The implications for sustainability reporting - from burden to business as usual
With responsible business firmly in the mainstream but audiences often sceptical, how is it influencing reporting and how might it evolve?
This article initially appeared in Evolution of the Annual Report, Communicate magazine.
The evolution of responsible business and the implications for reporting
Responsible business is firmly a mainstream business concern and frequently driven not only from the Chief Executive down but also the grass-roots up. What was once seen as an add-on or, worse, an unacceptable obstacle to driving the next quarter’s returns, is now widely seen as long term value enhancing.
Few businesses so far have followed the lead of the likes of Unilever and National Grid in moving away from quarterly reporting. But many, perhaps most, large businesses are seeking to tell their responsible business story more effectively- especially through core communications like the annual report.
Responsible business drives return
Responsible business correlates strongly with superior financial performance in the overwhelming majority of studies. McKinsey cites evidence indicating almost 9 out of 10 academic studies show that companies with high ratings for Environmental, Social and Governance performance (known as ESG) outperform the market in both the medium and long term. So businesses’ desire to better communicate their approach to responsible business is far more than just ethical window dressing; it’s material to their value.
There remains a gap between expectations and ability to respond
Despite the increasing expectations on businesses to address and report on responsible business issues, there remains a gap between expectations and businesses’ ability to respond. PwC’s recent CEO survey highlighted overwhelmingly that CEOs are prioritising long term over short term profitability and that they are expected to address ‘wider stakeholder needs’. Both statements had over 80% agreement.
However, almost half also agreed that additional costs are a barrier to addressing stakeholder expectations. A third cited conflict between stakeholder interests and financial performance expectations.
Investors care about responsible business-and incentives may be the key
In parallel with its CEO survey PwC sought the views of over 400 investment professionals across 18 countries. Almost 2 in 3 (63%) investors surveyed defined business success by more than financial profit. But almost half (49%) indicated that misaligned performance incentives are a barrier to responding to stakeholder expectations. In contrast, fewer than 1 in 5 (17%) of CEOs cited this.
Further legislative changes on responsible business reporting are unlikely in the short term
Legislation has attempted to provide improved disclosure and comparability on issues such as the gender pay gap and human rights. Given the amount of the UK Government’s time that will be dedicated to weighty matters of state in the two years following triggering of Article 50 (likely to be March 2017) we do not expect further major changes in reporting legislation within that period. While anything could change at the end of that period, we expect corporate reporting to be relatively low down the list of priorities.
The FRC seeks greater transparency on culture

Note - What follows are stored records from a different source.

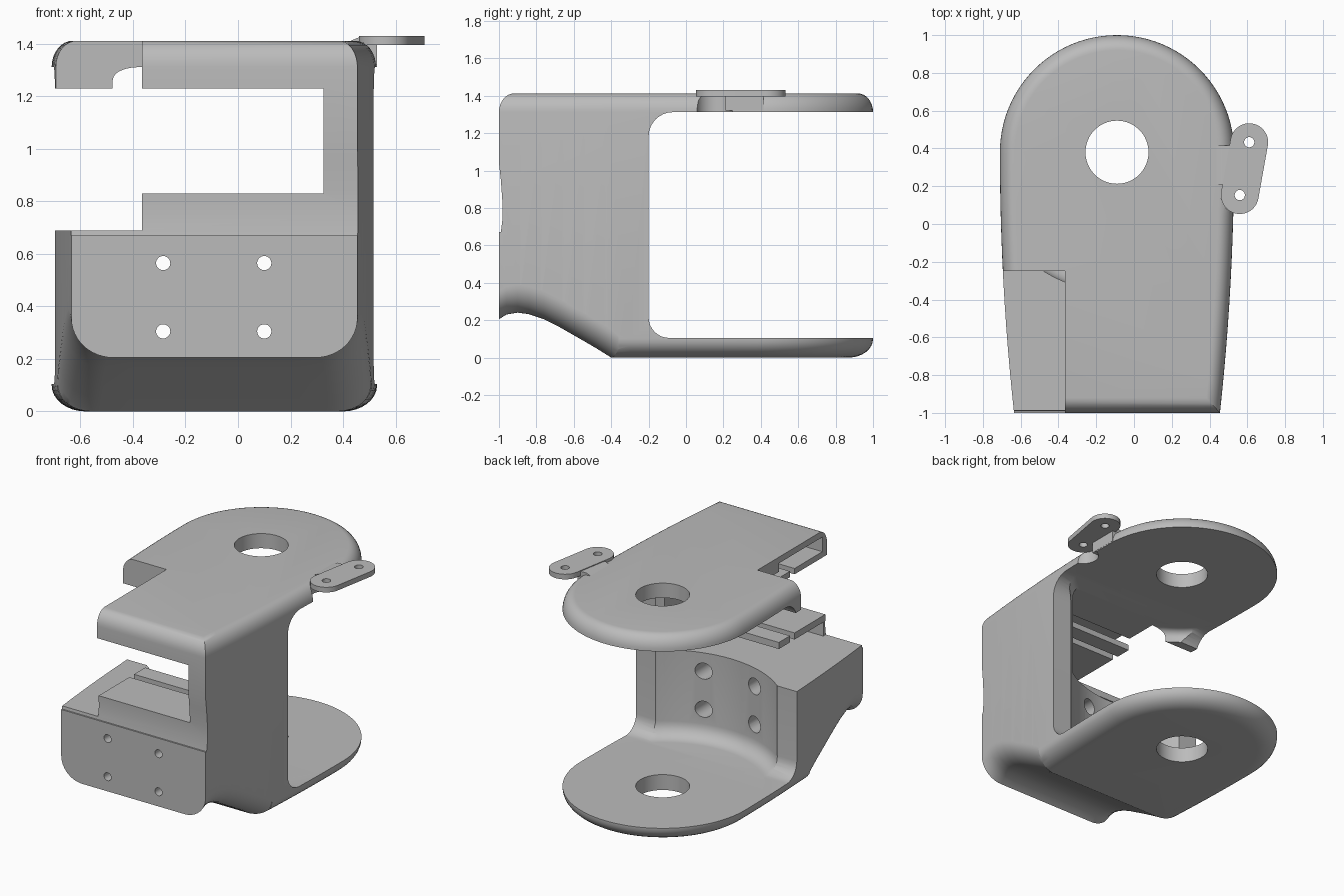
import bpy, bmesh, math
from mathutils import Vector

cube = bpy.data.objects.get("Cube")
if cube:
    bpy.data.objects.remove(cube, do_unlink=True)

CX, CY, R = -0.09, 0.38, 0.62          # hinge axis and rounded end radius

grey = bpy.data.materials.new("matte grey")
grey.use_nodes = True
COL = (0.5, 0.5, 0.5, 1)
grey.diffuse_color = COL
grey.node_tree.nodes["Principled BSDF"].inputs["Base Color"].default_value = COL


def make(name, bm):
    bmesh.ops.recalc_face_normals(bm, faces=bm.faces)
    me = bpy.data.meshes.new(name)
    bm.to_mesh(me)
    bm.free()
    ob = bpy.data.objects.new(name, me)
    bpy.context.collection.objects.link(ob)
    me.materials.append(grey)
    return ob


def loft(name, rings):
    """Closed solid through rings of equal point count."""
    bm = bmesh.new()
    rows = [[bm.verts.new(p) for p in ring] for ring in rings]
    n = len(rows[0])
    for a, b in zip(rows, rows[1:]):
        for i in range(n):
            j = (i + 1) % n
            bm.faces.new((a[i], a[j], b[j], b[i]))
    bm.faces.new(rows[0])
    bm.faces.new(rows[-1])
    return make(name, bm)


def box(name, x0, x1, y0, y1, z0, z1):
    ring = lambda z: [(x0, y0, z), (x1, y0, z), (x1, y1, z), (x0, y1, z)]
    return loft(name, [ring(z0), ring(z1)])


def circle(x, y, r, n=64):
    return [(x + r * math.cos(2 * math.pi * i / n), y + r * math.sin(2 * math.pi * i / n))
            for i in range(n)]


def disc(name, x, y, r, z0, z1):
    return loft(name, [[(px, py, z) for px, py in circle(x, y, r)] for z in (z0, z1)])


def y_cyl(name, x, z, r, y0, y1):
    return loft(name, [[(px, y, pz) for px, pz in circle(x, z, r, 32)] for y in (y0, y1)])


def x_prism(name, yz, x0=-2, x1=2):
    return loft(name, [[(x, y, z) for y, z in yz] for x in (x0, x1)])


def boolean(ob, cutter, op="DIFFERENCE"):
    m = ob.modifiers.new("cut", "BOOLEAN")
    m.operation, m.solver, m.object = op, "EXACT", cutter
    bpy.context.view_layer.objects.active = ob
    bpy.ops.object.modifier_apply(modifier=m.name)
    bpy.data.objects.remove(cutter, do_unlink=True)


def half_width(y):
    return R - 0.075 * ((CY - y) / (CY + 1)) ** 2


def outline(d):
    """Top outline moved inwards by d."""
    pts = [(CX + (R - d) * math.cos(a), CY + (R - d) * math.sin(a))
           for a in (math.pi * i / 48 for i in range(49))]
    ys = [CY + (-1 + d - CY) * i / 12 for i in range(1, 13)]
    pts += [(CX - half_width(y) + d, y) for y in ys]
    pts += [(CX + half_width(y) - d, y) for y in reversed(ys)]
    return pts


# Body: the outline lofted upwards with rounded lower and upper rims
levels = []
for i in range(9):
    a = math.pi / 2 * i / 8
    levels.append((0.13 * (1 - math.sin(a)), 0.1 * (1 - math.cos(a))))
for i in range(9):
    a = math.pi / 2 * i / 8
    levels.append((0.08 * (1 - math.cos(a)), 1.312 + 0.1 * math.sin(a)))
body = loft("bracket_body", [[(x, y, z) for x, y in outline(d)] for d, z in levels])

# Curved slope under the front, with rounded corners
path = [(-1.1, 0.17), (-1.0, 0.205), (-0.96, 0.23), (-0.9, 0.24), (-0.84, 0.232), (-0.76, 0.205),
        (-0.68, 0.165), (-0.58, 0.108), (-0.48, 0.05), (-0.4, 0.0), (-0.36, -0.03)]
rings = []
for y, zb in path:
    w = half_width(y)
    ring = []
    for i in range(-16, 17):
        t = i / 16
        s = math.copysign(min(1, max(0, (abs(t) - 0.25) / 0.75)), t)
        k = math.sin(abs(s) * math.pi / 2)
        x = CX + math.copysign((w - 0.16) * min(1, abs(t) / 0.25) + 0.16 * k, t)
        ring.append((x, y, zb + 0.15 * (1 - math.cos(abs(s) * math.pi / 2))))
    top = ring[-1][2]
    ring += [(CX + 0.9, y, top), (CX + 0.9, y, -0.5), (CX - 0.9, y, -0.5), (CX - 0.9, y, top)]
    rings.append(ring)
boolean(body, loft("slope_cutter", rings))

# Round cavity with filleted floor and ceiling
prof = []
for i in range(7):
    a = math.pi / 2 * i / 6
    prof.append((0.64 + 0.1 * math.sin(a), 0.205 - 0.1 * math.cos(a)))
for i in range(7):
    a = math.pi / 2 * i / 6
    prof.append((0.69 + 0.05 * math.cos(a), 1.262 + 0.05 * math.sin(a)))
boolean(body, loft("cavity_cutter", [[(x, y, z) for x, y in circle(CX, CY, r, 96)]
                                     for r, z in prof]))

# Open rear between the two plates, with rounded inner corners
yz = [(1.5, 0.105), (1.5, 1.312)]
for r, cz, a0 in ((0.13, 1.182, 90), (0.11, 0.215, 180)):
    for i in range(9):
        a = math.radians(a0 + 90 * i / 8)
        yz.append((-0.2 + r + r * math.cos(a), cz + r * math.sin(a)))
boolean(body, x_prism("rear_cutter", yz))

# Shallow recess above the front face
boolean(body, x_prism("front_recess", [(-1.2, 0.67), (-0.99, 0.67), (-0.98, 0.75),
                                       (-0.982, 0.84), (-0.99, 0.95), (-1.002, 1.06), (-1.2, 1.06)]))

# Window, side opening, card slots and the gaps between their shelves
WL, WR = -0.365, 0.325
for b in ((WL - 0.01, WR, -1.2, 0.0, 0.83, 1.23),
          (-1.5, WL, -1.2, 0.0, 0.69, 1.23),
          (-1.5, WL, -1.2, -0.25, 0.69, 1.6),
          (WL - 0.05, WR, -0.96, 0.0, 0.69, 0.785),
          (WL - 0.05, WR, -0.95, -0.48, 1.27, 1.37),
          (WL - 0.05, WR, -0.65, -0.60, 0.75, 0.9),
          (WL - 0.05, WR, -0.48, 0.0, 0.75, 0.9),
          (WL - 0.05, WR, -0.65, -0.60, 1.2, 1.3),
          (WL, WR, -0.49, -0.2, 1.2, 1.312)):
    boolean(body, box("window_cutter", *b))

# Hinge hole through both plates
boolean(body, disc("hinge_cutter", CX, CY, 0.167, -0.5, 2))

# Screw holes, wider on the inside
for x in (-0.285, 0.1):
    for z in (0.305, 0.565):
        boolean(body, y_cyl("screw_cutter", x, z, 0.027, -1.2, 0.0))
        boolean(body, y_cyl("screw_head_cutter", x, z, 0.055, -0.6, 0.0))

# Side tab: two rounded ends joined by straight edges, with a bridge to the plate
A, B = Vector((0.61, 0.433)), Vector((0.56, 0.153))
boolean(body, disc("tab_clearance", B.x, B.y, 0.1, 1.25, 1.6))
base = math.atan2(A.y - B.y, A.x - B.x)
pts = []
for c, start in ((A, base - math.pi / 2), (B, base + math.pi / 2)):
    for i in range(25):
        a = start + math.pi * i / 24
        pts.append((c.x + 0.1 * math.cos(a), c.y + 0.1 * math.sin(a)))
tab = loft("side_tab", [[(x, y, z) for x, y in pts] for z in (1.395, 1.43)])
for c in (A, B):
    boolean(tab, disc("tab_hole", c.x, c.y, 0.027, 1.2, 1.6))
xz = [(0.43, 1.32), (0.53, 1.32), (0.53, 1.425), (0.46, 1.425), (0.43, 1.412)]
bridge = loft("tab_bridge", [[(x, y, z) for x, z in xz] for y in (0.21, 0.415)])

# Smooth shading with sharp edges kept
for ob in (body, tab, bridge):
    bpy.ops.object.select_all(action="DESELECT")
    ob.select_set(True)
    bpy.context.view_layer.objects.active = ob
    bpy.ops.object.shade_smooth_by_angle(angle=math.radians(30))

The Financial Reporting Council, however, has been seeking to drive forward more effective reporting on the impact of culture through its July report on corporate culture and boards. The report observes that 80% of total corporate value is now accounted for by intangibles such as intellectual property, customer base and brand (compared with 20% 40 years ago). The report provides 7 key observations to drive better connections between purpose, culture, strategy, measurement and incentives. In short the FRC recommends that leaders and boards need to be accountable in their approach, rigorous in their measurement and robust in their leadership and incentivisation.
Given feedback on the report will inform the FRC’s Guidance on Board Effectiveness in 2017, now would seem a good time for reporters to review their approach to responsible business disclosure in their annual reports. Of course, if reporters seek to discuss ideas I would love to hear from you at [email protected].